=== Section Start ===
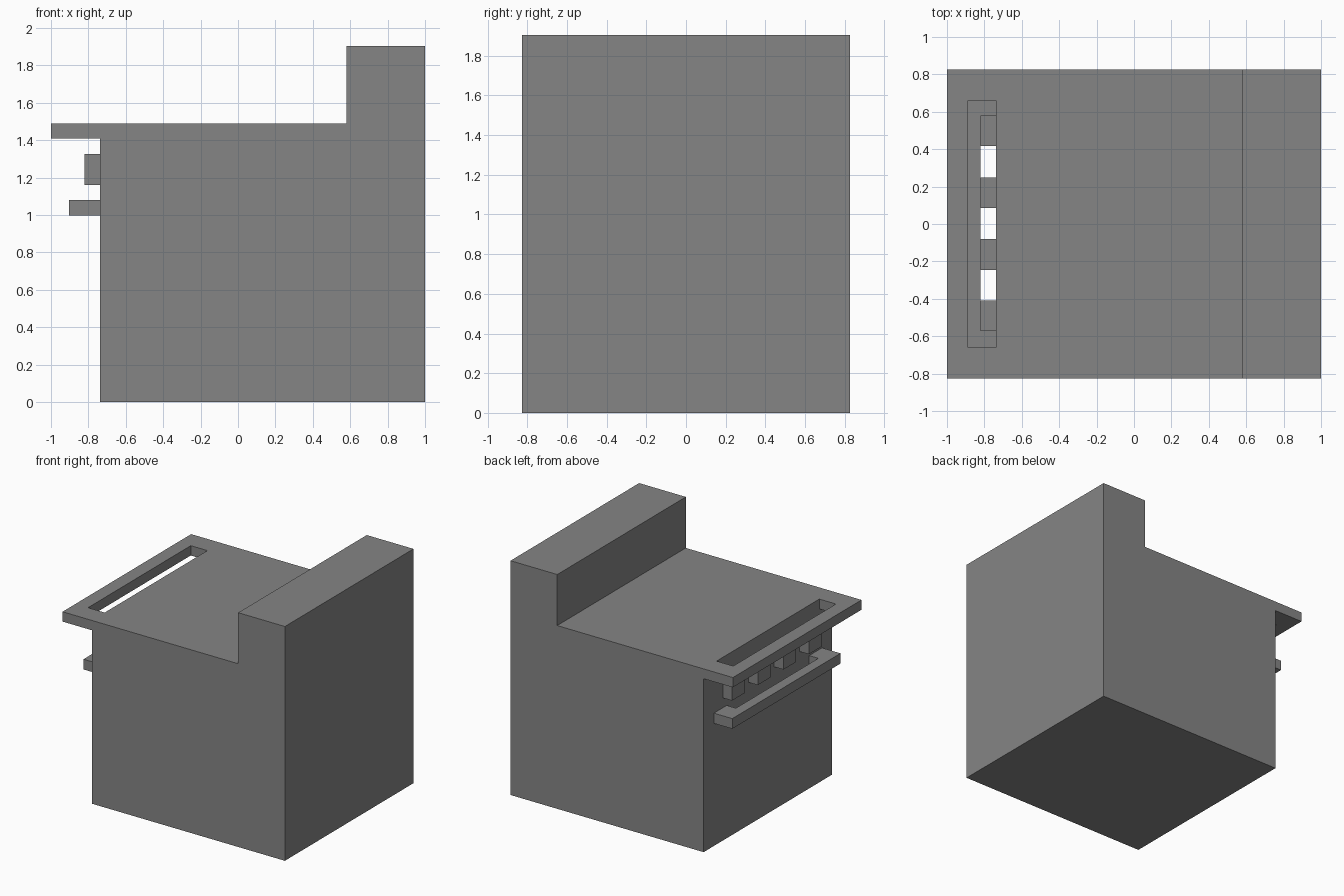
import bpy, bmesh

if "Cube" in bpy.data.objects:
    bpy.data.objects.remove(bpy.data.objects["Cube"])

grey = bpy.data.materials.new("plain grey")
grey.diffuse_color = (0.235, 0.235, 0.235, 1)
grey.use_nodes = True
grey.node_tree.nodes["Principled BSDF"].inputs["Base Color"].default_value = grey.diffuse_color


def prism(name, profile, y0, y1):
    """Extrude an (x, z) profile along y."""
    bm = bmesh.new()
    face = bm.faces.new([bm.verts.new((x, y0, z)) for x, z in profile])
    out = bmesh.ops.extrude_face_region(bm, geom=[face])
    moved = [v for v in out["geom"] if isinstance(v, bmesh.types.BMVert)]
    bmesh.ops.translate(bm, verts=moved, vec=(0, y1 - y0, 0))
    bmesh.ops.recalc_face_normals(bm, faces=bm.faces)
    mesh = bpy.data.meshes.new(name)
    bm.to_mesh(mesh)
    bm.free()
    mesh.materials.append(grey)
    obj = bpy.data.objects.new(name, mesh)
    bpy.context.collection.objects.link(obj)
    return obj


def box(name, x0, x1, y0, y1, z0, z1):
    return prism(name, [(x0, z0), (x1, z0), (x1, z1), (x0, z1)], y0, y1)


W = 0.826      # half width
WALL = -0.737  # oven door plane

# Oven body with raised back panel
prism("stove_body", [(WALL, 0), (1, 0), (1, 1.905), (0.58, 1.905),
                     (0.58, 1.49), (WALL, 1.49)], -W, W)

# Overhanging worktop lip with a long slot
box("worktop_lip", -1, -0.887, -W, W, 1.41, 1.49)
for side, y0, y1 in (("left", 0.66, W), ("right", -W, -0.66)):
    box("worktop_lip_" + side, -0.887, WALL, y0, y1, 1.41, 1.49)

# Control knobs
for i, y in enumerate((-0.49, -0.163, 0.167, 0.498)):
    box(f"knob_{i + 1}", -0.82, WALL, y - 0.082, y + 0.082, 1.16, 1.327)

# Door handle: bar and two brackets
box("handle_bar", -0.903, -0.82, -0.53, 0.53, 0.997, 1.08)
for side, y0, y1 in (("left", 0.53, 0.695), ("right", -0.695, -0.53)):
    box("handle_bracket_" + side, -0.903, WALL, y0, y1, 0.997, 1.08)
=== Section End ===
● **EXERCISE**
Give an exact copy of the lines from the one with "y1, 1.41, 1.49)" through the end of the entries, both ends included.

● **RESPONSE BOX**
    box("worktop_lip_" + side, -0.887, WALL, y0, y1, 1.41, 1.49)

# Control knobs
for i, y in enumerate((-0.49, -0.163, 0.167, 0.498)):
    box(f"knob_{i + 1}", -0.82, WALL, y - 0.082, y + 0.082, 1.16, 1.327)

# Door handle: bar and two brackets
box("handle_bar", -0.903, -0.82, -0.53, 0.53, 0.997, 1.08)
for side, y0, y1 in (("left", 0.53, 0.695), ("right", -0.695, -0.53)):
    box("handle_bracket_" + side, -0.903, WALL, y0, y1, 0.997, 1.08)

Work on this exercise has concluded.